**Work instructions:**
Please output exactly the lines from the one containing "for k in range(CORNER_STEPS" through the last line of the records, both included.

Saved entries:

——————

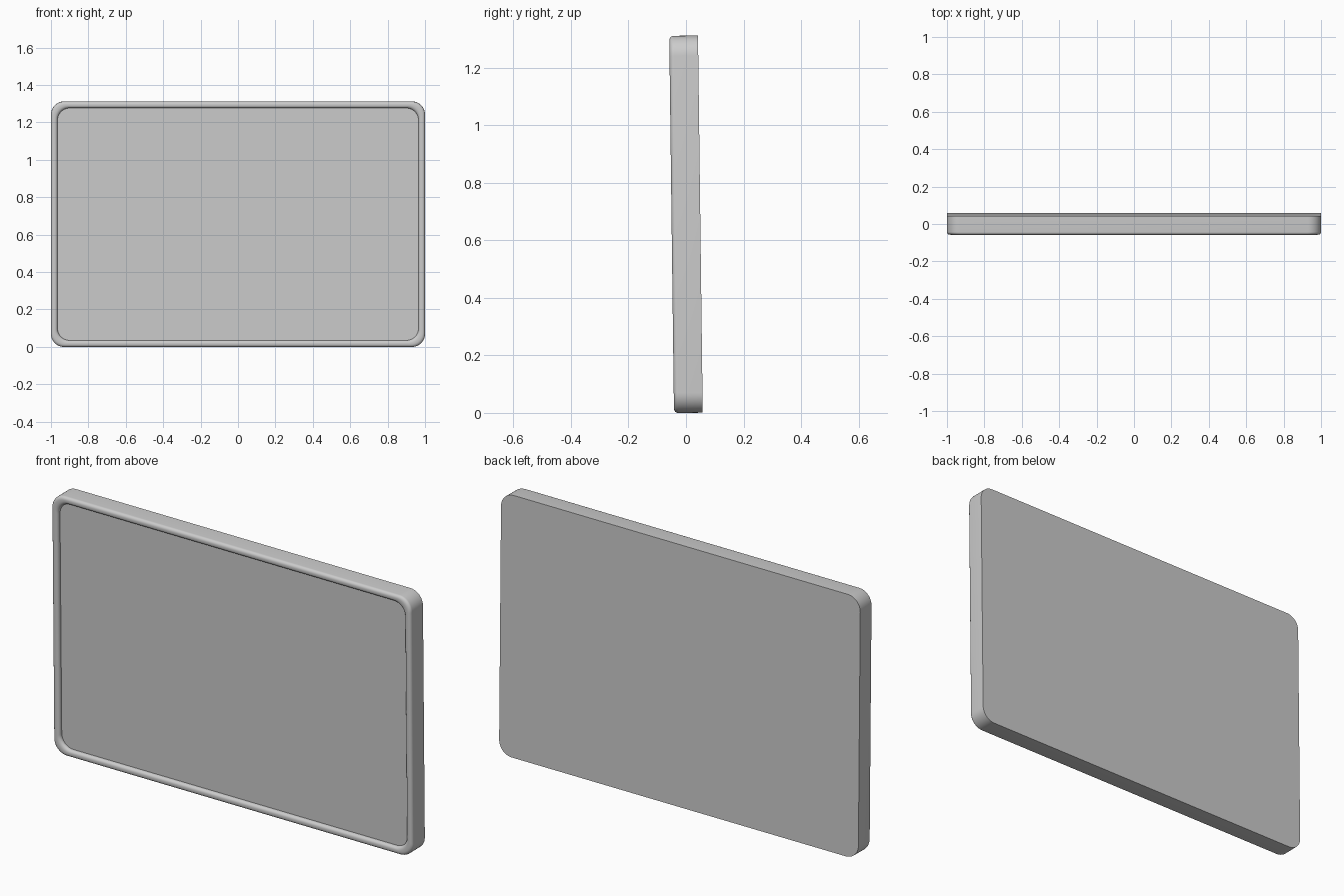
import bpy, bmesh, math
from mathutils import Matrix

if "Cube" in bpy.data.objects:
    bpy.data.objects.remove(bpy.data.objects["Cube"])

W, H, T = 2.0, 1.312, 0.1
TILT = math.atan2(0.0165, H)
CORNER_STEPS = 10


def rounded_rect(bm, inset, radius, y):
    """Ring of vertices: rounded rectangle in the xz plane at depth y."""
    hx, hz = W / 2 - inset - radius, H / 2 - inset - radius
    ring = []
    for i, (sx, sz) in enumerate([(1, 1), (-1, 1), (-1, -1), (1, -1)]):
        for k in range(CORNER_STEPS + 1):
            a = math.pi / 2 * (i + k / CORNER_STEPS)
            ring.append(bm.verts.new((sx * hx + radius * math.cos(a), y,
                                      sz * hz + radius * math.sin(a))))
    return ring


def loft(name, profile, cap_first, cap_last):
    """Skin a series of (inset, corner radius, y) rings and tilt the result."""
    bm = bmesh.new()
    rings = [rounded_rect(bm, *p) for p in profile]
    n = len(rings[0])
    for r0, r1 in zip(rings, rings[1:]):
        for i in range(n):
            j = (i + 1) % n
            bm.faces.new((r0[i], r0[j], r1[j], r1[i]))
    if cap_first:
        bm.faces.new(rings[0])
    if cap_last:
        bm.faces.new(rings[-1])
    bmesh.ops.recalc_face_normals(bm, faces=bm.faces)
    bm.transform(Matrix.Translation((0, 0, H / 2)) @ Matrix.Rotation(TILT, 4, 'X'))
    mesh = bpy.data.meshes.new(name)
    bm.to_mesh(mesh)
    bm.free()
    obj = bpy.data.objects.new(name, mesh)
    bpy.context.collection.objects.link(obj)
    bpy.ops.object.select_all(action='DESELECT')
    obj.select_set(True)
    bpy.context.view_layer.objects.active = obj
    bpy.ops.object.shade_smooth_by_angle(angle=math.radians(35))
    return obj


# Profile from the sharp back edge, round the rim, down into the front recess
front, back = -T / 2, T / 2
rim, fillet, recess = 0.035, 0.015, 0.02
profile = [(0, 0.07, back)]
for k in range(7):
    a = math.pi / 2 * k / 6
    d = fillet * (1 - math.cos(a))
    profile.append((d, 0.07 - d * 0.3, front + fillet * (1 - math.sin(a))))
for k in range(7):
    a = math.pi / 2 * k / 6
    profile.append((rim - fillet * (1 - math.sin(a)), 0.065,
                    front + fillet * (1 - math.cos(a))))
profile.append((rim, 0.065, front + recess))

# Shell with closed back and recessed flat front panel
loft("framed_panel", profile, True, True)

——————

**Answer to this exercise:**
        for k in range(CORNER_STEPS + 1):
            a = math.pi / 2 * (i + k / CORNER_STEPS)
            ring.append(bm.verts.new((sx * hx + radius * math.cos(a), y,
                                      sz * hz + radius * math.sin(a))))
    return ring


def loft(name, profile, cap_first, cap_last):
    """Skin a series of (inset, corner radius, y) rings and tilt the result."""
    bm = bmesh.new()
    rings = [rounded_rect(bm, *p) for p in profile]
    n = len(rings[0])
    for r0, r1 in zip(rings, rings[1:]):
        for i in range(n):
            j = (i + 1) % n
            bm.faces.new((r0[i], r0[j], r1[j], r1[i]))
    if cap_first:
        bm.faces.new(rings[0])
    if cap_last:
        bm.faces.new(rings[-1])
    bmesh.ops.recalc_face_normals(bm, faces=bm.faces)
    bm.transform(Matrix.Translation((0, 0, H / 2)) @ Matrix.Rotation(TILT, 4, 'X'))
    mesh = bpy.data.meshes.new(name)
    bm.to_mesh(mesh)
    bm.free()
    obj = bpy.data.objects.new(name, mesh)
    bpy.context.collection.objects.link(obj)
    bpy.ops.object.select_all(action='DESELECT')
    obj.select_set(True)
    bpy.context.view_layer.objects.active = obj
    bpy.ops.object.shade_smooth_by_angle(angle=math.radians(35))
    return obj


# Profile from the sharp back edge, round the rim, down into the front recess
front, back = -T / 2, T / 2
rim, fillet, recess = 0.035, 0.015, 0.02
profile = [(0, 0.07, back)]
for k in range(7):
    a = math.pi / 2 * k / 6
    d = fillet * (1 - math.cos(a))
    profile.append((d, 0.07 - d * 0.3, front + fillet * (1 - math.sin(a))))
for k in range(7):
    a = math.pi / 2 * k / 6
    profile.append((rim - fillet * (1 - math.sin(a)), 0.065,
                    front + fillet * (1 - math.cos(a))))
profile.append((rim, 0.065, front + recess))

# Shell with closed back and recessed flat front panel
loft("framed_panel", profile, True, True)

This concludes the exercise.